KESTON NEWS SERVICE: 11.00, 9 April 2001

BOSNIA: BANJA LUKA'S FERHADIJA MOSQUE TO BE REBUILT
FIRST. After years of foot-dragging, the urban planning department of the
town of Banja Luka in Republika Srpska (the Serbian entity of Bosnia and
Herzegovina) has agreed that the Ferhadija (Ferhad Pasha's Mosque) should
be rebuilt. The Republika Srpska religion minister told Keston News Service
that the Bosnian Serb authorities would respect freedom of religion for all.
However, there are 5,500 Muslims in Banja Luka, and no plans to rebuild
any of the other mosques destroyed there during the war.

BOSNIA: BANJA LUKA'S FERHADIJA MOSQUE TO BE REBUILT
FIRST

by Branko Bjelajac, Keston News Service

After years of foot-dragging, the urban planning department of the town of
Banja Luka in Republika Srpska (the Serbian entity of Bosnia and
Herzegovina) agreed on 19 March to issue a permit for the re-building of
Ferhadija (Ferhad Pasha's Mosque) in the city centre. Consent was given
eighteen months after the House of the Nations court ruled in favour of the
local Islamic Faith Community, but the Republika Srpska religion minister
dismissed the delay. `It is true that a year and a half has passed since the
court made its decision,' Dusan Antalj told Keston from Banja Luka by
telephone on 6 April, `but it was not easy to complete all the necessary
steps.' He pledged that the Bosnian Serb authorities would respect freedom
of religion for all. However, none of the other more than a dozen mosques
destroyed in the town during the war are likely to be rebuilt soon.

Serb nationalists levelled Ferhadija to the ground with a massive explosion
on 7 May 1993 in the middle of the 1992-5 Bosnian war, despite the fact that
no fighting took place in the town. In 1996 the town authorities bulldozed
the surrounding buildings belonging to the Islamic community. With no
mosque, the town's 5,500 Muslims currently have to meet for prayer in the
old house of the mufti.

Banja Luka's mufti, Edhem Camdzic, believes it will be possible to begin
ground works on 7 May, the eighth anniversary of the old mosque's
destruction, but is not certain of funding. `Help has been promised by
UNESCO, the Saudi Committee, humanitarian organisations and also the
Republika Srpska government. [Bosnian Serb] Prime minister Mladen Ivanic
has promised concrete help to the Islamic Faith Community,' Mufti Camdzic
told the Bosnian news agency Srna. `These moves are very much needed for
us to live again in multiethnic Bosnia, as it was for centuries.

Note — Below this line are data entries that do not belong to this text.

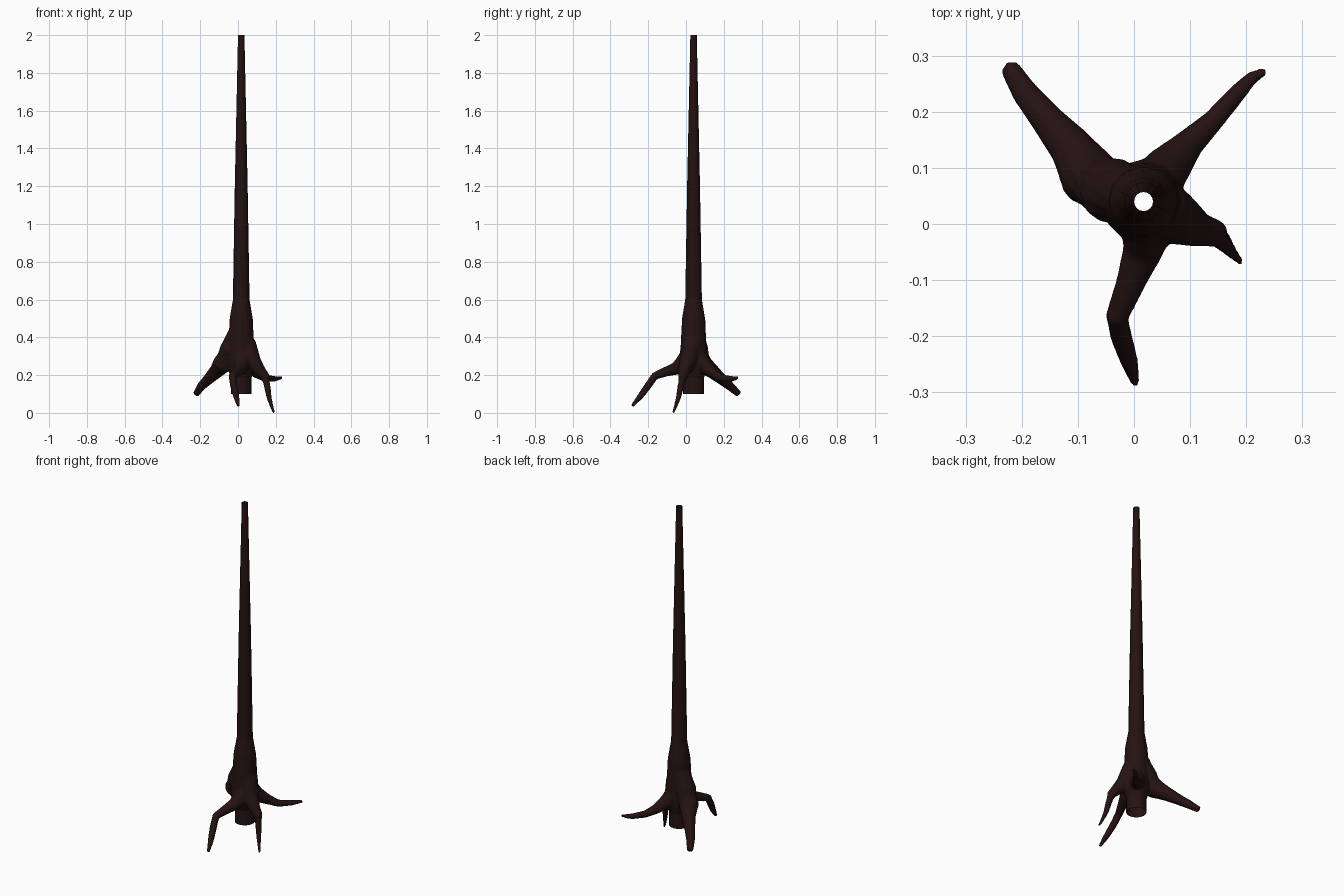
import bpy
import bmesh
import math
from mathutils import Vector

cube = bpy.data.objects.get("Cube")
if cube:
    bpy.data.objects.remove(cube, do_unlink=True)

CX, CY = 0.017, 0.04

bark = bpy.data.materials.new("dark brown bark")
bark.use_nodes = True
color = (0.018, 0.006, 0.006, 1)
bark.diffuse_color = color
bsdf = bark.node_tree.nodes["Principled BSDF"]
bsdf.inputs["Base Color"].default_value = color
bsdf.inputs["Roughness"].default_value = 0.9


def add_tube(bm, points, sides=12, caps=True):
    """Sweep a round section along (x, y, z, radius) points."""
    centres = [Vector(p[:3]) for p in points]
    rings = []
    for i, (c, p) in enumerate(zip(centres, points)):
        along = centres[min(i + 1, len(points) - 1)] - centres[max(i - 1, 0)]
        turn = Vector((0, 0, 1)).rotation_difference(along.normalized())
        ring = []
        for k in range(sides):
            a = math.tau * k / sides
            offset = Vector((math.cos(a), math.sin(a), 0)) * p[3]
            ring.append(bm.verts.new(c + turn @ offset))
        rings.append(ring)
    for low, high in zip(rings, rings[1:]):
        for k in range(sides):
            n = (k + 1) % sides
            bm.faces.new((low[k], low[n], high[n], high[k]))
    if caps:
        bm.faces.new(rings[0][::-1])
        bm.faces.new(rings[-1])


def upright(profile):
    return [(CX, CY, z, r) for z, r in profile]


def make_object(name, tubes, **options):
    bm = bmesh.new()
    for tube in tubes:
        add_tube(bm, tube, **options)
    mesh = bpy.data.meshes.new(name)
    bm.to_mesh(mesh)
    bm.free()
    mesh.materials.append(bark)
    obj = bpy.data.objects.new(name, mesh)
    bpy.context.collection.objects.link(obj)
    return obj


# Hollow tapering trunk and the short open stub beneath it
trunk = make_object("trunk", [upright([(0.57, 0.045), (0.6, 0.044), (1.2, 0.034), (2, 0.017)])],
                    sides=16, caps=False)
stub = make_object("trunk_stub", [upright([(0.1, 0.055), (0.28, 0.055)])],
                   sides=16, caps=False)

# Flared base and four roots, blended into one skin
flare = upright([(0.18, 0.054), (0.22, 0.068), (0.28, 0.076), (0.36, 0.069),
                 (0.5, 0.062), (0.6, 0.045), (0.63, 0.041)])
back_right_root = [(-0.005, 0.05, 0.42, 0.05), (-0.04, 0.06, 0.33, 0.06),
                   (-0.08, 0.085, 0.26, 0.055), (-0.115, 0.14, 0.22, 0.039),
                   (-0.15, 0.18, 0.185, 0.031), (-0.195, 0.235, 0.14, 0.024),
                   (-0.222, 0.279, 0.1, 0.018)]
back_left_root = [(0.03, 0.06, 0.3, 0.05), (0.06, 0.1, 0.245, 0.042),
                  (0.1, 0.145, 0.21, 0.027), (0.14, 0.183, 0.185, 0.02),
                  (0.19, 0.24, 0.18, 0.016), (0.212, 0.262, 0.183, 0.012),
                  (0.235, 0.273, 0.187, 0.008)]
front_left_root = [(0.045, 0.035, 0.37, 0.05), (0.075, 0.01, 0.27, 0.048),
                   (0.115, -0.01, 0.225, 0.032), (0.145, -0.017, 0.19, 0.025),
                   (0.155, -0.028, 0.14, 0.018), (0.165, -0.04, 0.08, 0.014),
                   (0.178, -0.055, 0.035, 0.01), (0.19, -0.068, 0, 0.007)]
front_root = [(0.025, 0.0, 0.28, 0.05), (0.015, -0.05, 0.235, 0.036),
              (-0.008, -0.11, 0.217, 0.026), (-0.03, -0.165, 0.195, 0.021),
              (-0.023, -0.2, 0.145, 0.02), (-0.01, -0.24, 0.09, 0.017),
              (0.003, -0.285, 0.035, 0.009)]
roots = make_object("root_base", [flare, back_right_root, back_left_root,
                                  front_left_root, front_root])

# Hollow core that keeps the trunk open right through
core = make_object("core_cutter", [upright([(0.05, 0.05), (0.3, 0.045), (0.7, 0.035)])], sides=16)
core.hide_render = True

blend = roots.modifiers.new("Blend", "REMESH")
blend.mode = "VOXEL"
blend.voxel_size = 0.006
soften = roots.modifiers.new("Soften", "SMOOTH")
soften.factor = 0.5
soften.iterations = 6
hollow = roots.modifiers.new("Hollow", "BOOLEAN")
hollow.operation = "DIFFERENCE"
hollow.object = core

# Bake the blended skin, then drop the cutter
bpy.context.view_layer.update()
graph = bpy.context.evaluated_depsgraph_get()
skin = bpy.data.meshes.new_from_object(roots.evaluated_get(graph))
roots.modifiers.clear()
roots.data = skin
skin.materials.clear()
skin.materials.append(bark)
bpy.data.objects.remove(core, do_unlink=True)

# Smooth bark shading with crisp cut ends
for obj in (trunk, stub, roots):
    bpy.ops.object.select_all(action="DESELECT")
    obj.select_set(True)
    bpy.context.view_layer.objects.active = obj
    bpy.ops.object.shade_smooth_by_angle(angle=math.radians(50))
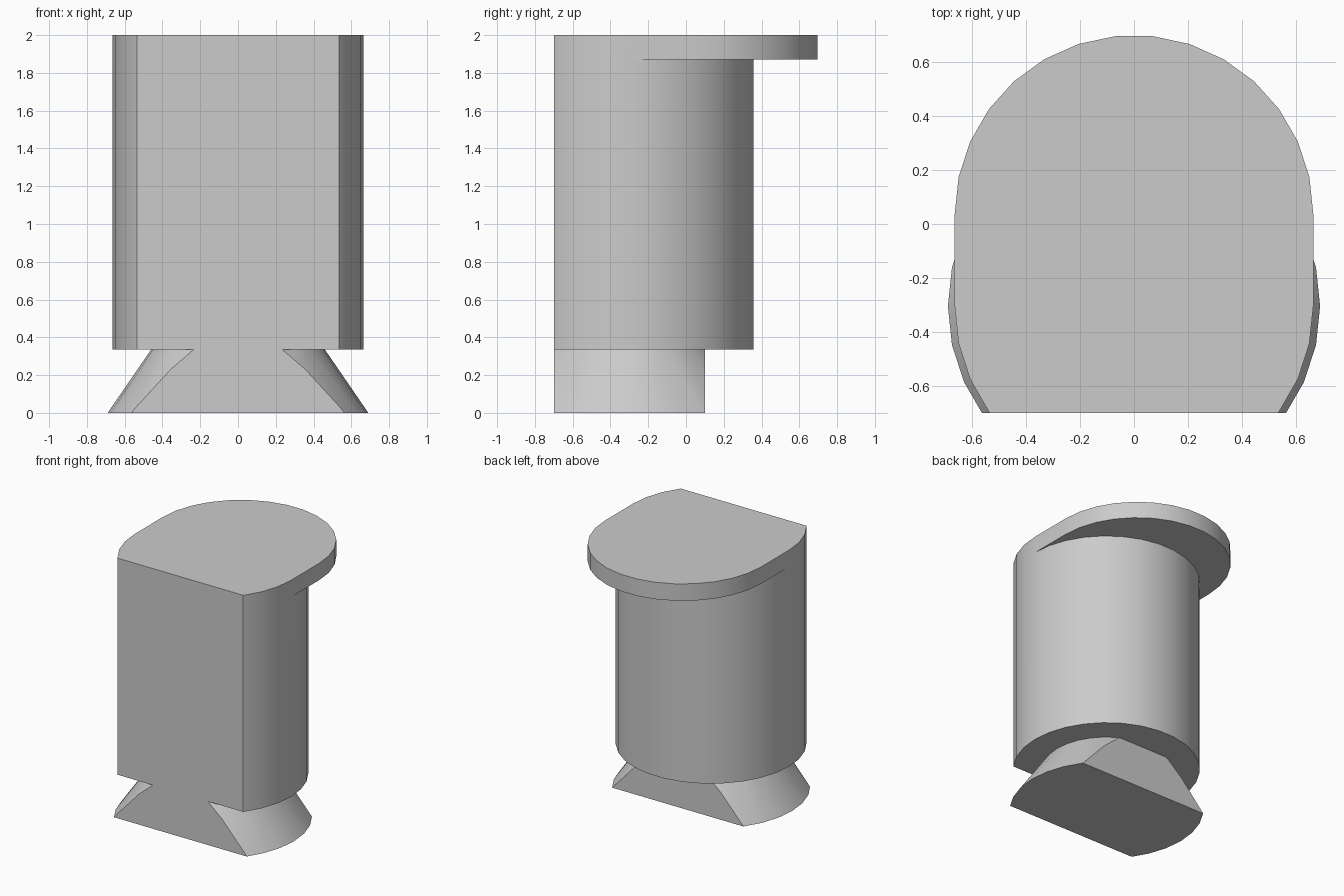
import bpy, bmesh, math

cube = bpy.data.objects.get("Cube")
if cube:
    bpy.data.objects.remove(cube, do_unlink=True)

FRONT, BACK_CUT = -0.7, 0.1
CENTRE_Y = -0.305
RADIUS = 0.665
SIDES = 30

grey = bpy.data.materials.new("plain grey")
grey.use_nodes = True
colour = (0.6, 0.6, 0.6, 1)
grey.diffuse_color = colour
grey.node_tree.nodes["Principled BSDF"].inputs["Base Color"].default_value = colour


def ring(radius, z, shift=0):
    """Circle outline whose back half can be shifted backwards."""
    half = SIDES // 2
    front = [(i, 0) for i in range(half, SIDES + 1)]
    back = [(i, shift) for i in range(half + 1)]
    return [(radius * math.cos(math.tau * i / SIDES),
             CENTRE_Y + radius * math.sin(math.tau * i / SIDES) + s, z)
            for i, s in back + front]


def loft(name, rings, cuts):
    """Skin stacked rings, close the ends and slice flat sides."""
    bm = bmesh.new()
    loops = [[bm.verts.new(p) for p in r] for r in rings]
    n = len(loops[0])
    for low, high in zip(loops, loops[1:]):
        for i in range(n):
            j = (i + 1) % n
            bm.faces.new((low[i], low[j], high[j], high[i]))
    bm.faces.new(loops[0])
    bm.faces.new(loops[-1])
    bmesh.ops.remove_doubles(bm, verts=bm.verts[:], dist=0.0005)
    for y, side in cuts:
        cut = bmesh.ops.bisect_plane(
            bm, geom=bm.verts[:] + bm.edges[:] + bm.faces[:],
            plane_co=(0, y, 0), plane_no=(0, side, 0), clear_outer=True)
        edges = [e for e in cut["geom_cut"] if isinstance(e, bmesh.types.BMEdge)]
        bmesh.ops.edgeloop_fill(bm, edges=edges)
    bmesh.ops.recalc_face_normals(bm, faces=bm.faces[:])
    mesh = bpy.data.meshes.new(name)
    bm.to_mesh(mesh)
    bm.free()
    mesh.materials.append(grey)
    obj = bpy.data.objects.new(name, mesh)
    bpy.context.collection.objects.link(obj)
    bpy.ops.object.select_all(action="DESELECT")
    obj.select_set(True)
    bpy.context.view_layer.objects.active = obj
    bpy.ops.object.shade_smooth_by_angle(angle=math.radians(30))
    return obj


# Column with the top plate overhanging at the back
UNDER, LIP, TOP, OVERHANG = 0.335, 1.87, 2.0, 0.34
loft("column_and_top_plate",
     [ring(RADIUS, UNDER), ring(RADIUS, LIP),
      ring(RADIUS, LIP, OVERHANG), ring(RADIUS, TOP, OVERHANG)],
     [(FRONT, -1)])

# Flared foot, flat at front and back
loft("flared_foot", [ring(0.69, 0), ring(0.46, UNDER)],
     [(FRONT, -1), (BACK_CUT, 1)])
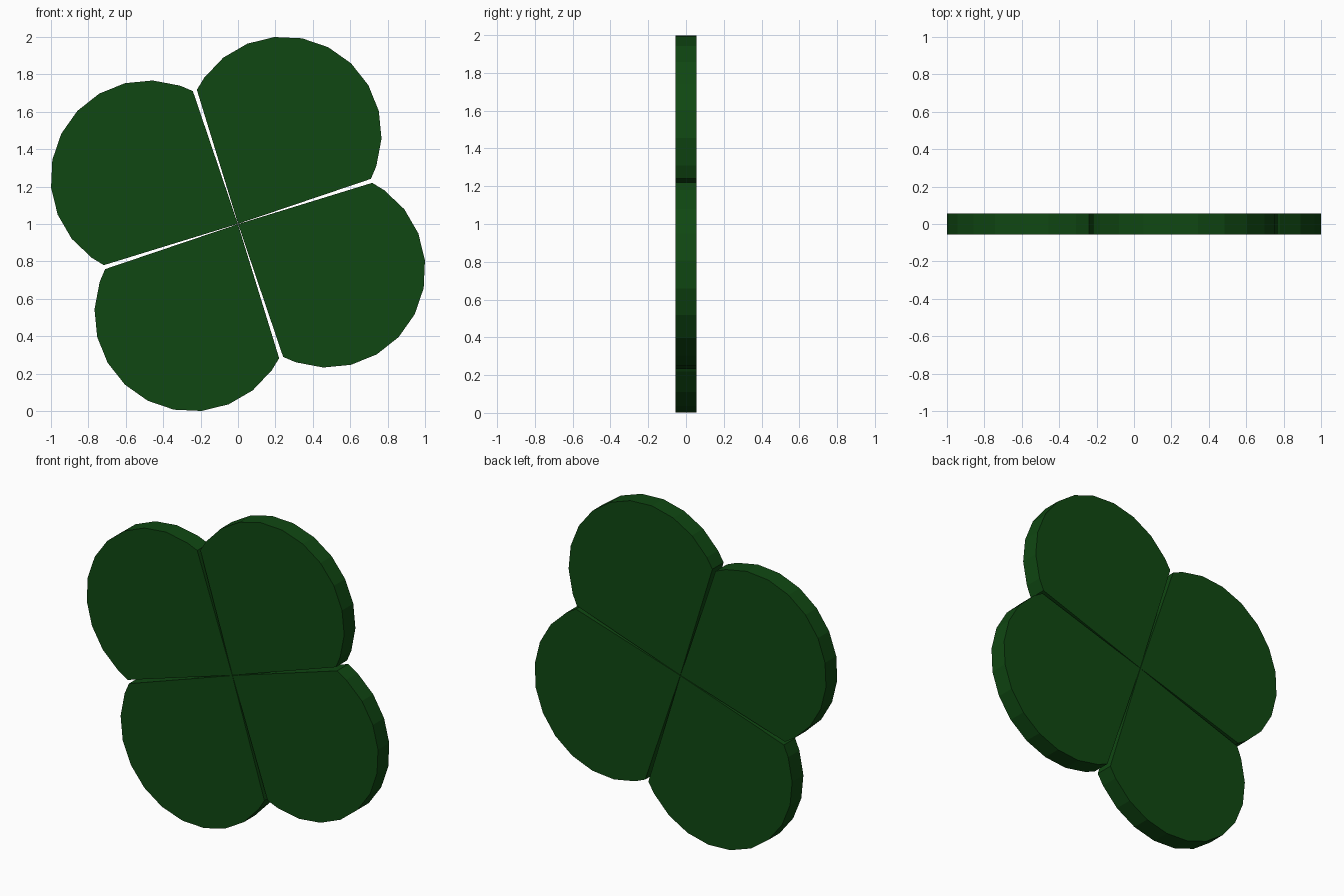
import bpy, bmesh, math

if "Cube" in bpy.data.objects:
    bpy.data.objects.remove(bpy.data.objects["Cube"])

green = bpy.data.materials.new("leaf green")
green.diffuse_color = (0.005, 0.064, 0.006, 1)
green.use_nodes = True
green.node_tree.nodes["Principled BSDF"].inputs["Base Color"].default_value = green.diffuse_color

R, DIST, HALF = 0.522, 0.538, 0.055
AXIS = math.radians(62.9)
STEP = 180 / 11


def leaf(name, turn):
    # Leaf outline: right-angled tip at the centre, closed by a half circle
    angles = [-90] + [STEP * (k - 5) for k in range(11)] + [90]
    pts = [(0.001, 0.0)]
    for a in angles:
        a = math.radians(a)
        pts.append((DIST + R * math.cos(a), R * math.sin(a)))
    c, s = math.cos(AXIS + turn), math.sin(AXIS + turn)
    bm = bmesh.new()
    ring = [bm.verts.new((u * c - v * s, -HALF, 1 + u * s + v * c)) for u, v in pts]
    face = bm.faces.new(ring)
    ext = bmesh.ops.extrude_face_region(bm, geom=[face])
    for v in ext["geom"]:
        if isinstance(v, bmesh.types.BMVert):
            v.co.y = HALF
    bmesh.ops.recalc_face_normals(bm, faces=bm.faces)
    mesh = bpy.data.meshes.new(name)
    bm.to_mesh(mesh)
    bm.free()
    mesh.materials.append(green)
    bpy.context.collection.objects.link(bpy.data.objects.new(name, mesh))


# Four leaves around the centre
for i, side in enumerate(("top", "left", "bottom", "right")):
    leaf(side + "_leaf", i * math.pi / 2)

I am convinced
Ferhadija will play its role in this.'

Bosnia's top human rights court ruled in June 1999 that the Banja Luka
authorities should allow the reconstruction of seven of 15 mosques destroyed
there in 1992 and 1993, but the authorities failed to comply. Last November
the town authorities allowed the community to use the Ferhadija site, but
refused rebuilding permission for a mosque of the same size as the original.

The urban planning department announced that the new mosque should be
no taller than 18.2 metres (60 feet). `The new mosque will be an exact
replica of the old one,' Antalj insisted. `Ferhadija was a cultural and
historical monument of the highest importance and, as such, it will be
restored.' He linked the reconstruction to similar projects to rebuild the
Serbian Orthodox Monastery of Zitomislic near Mostar and the Roman
Catholic Church in Derventa. `They were all destroyed and all will be
restored to their previous condition. Now we have mutual agreement and
political will, the actual tempo of rebuilding these sacral objects will depend
only on the financial abilities of the religious communities.'

However, Banja Luka's Muslims have one last hurdle to overcome. `We still
require the Islamic Faith Community to submit the proper construction plans
for final approval to the town's urban department, and also to ensure that
Ferhadija will be reconstructed properly.' Antalj would not commit himself
to the rebuilding of other destroyed communal buildings on the site,
including several Turkish-style small mausoleums (turbe). `As to the other
buildings that existed on the site until 1993, I think we will have to wait a
little bit longer to see them again.'

He did not believe the town's majority Serbian population would obstruct the
mosque's reconstruction. `I do not anticipate any problems with the
population, though this remains to be seen. We will do our best to respect the
freedom of religious practice of all of our citizens according to our
constitutional requirements and rights.'

The old Ferhadija was built in 1579 by Serbian masons from Dubrovnik and
Split, who were executed after the building was completed at the order of
Ferhad Pasha, the first Bosnian pasha under Ottoman rule. It is said he did
not want them to build anything of such beauty again. (END)

Copyright (c) 2001 Keston Institute. All rights reserved.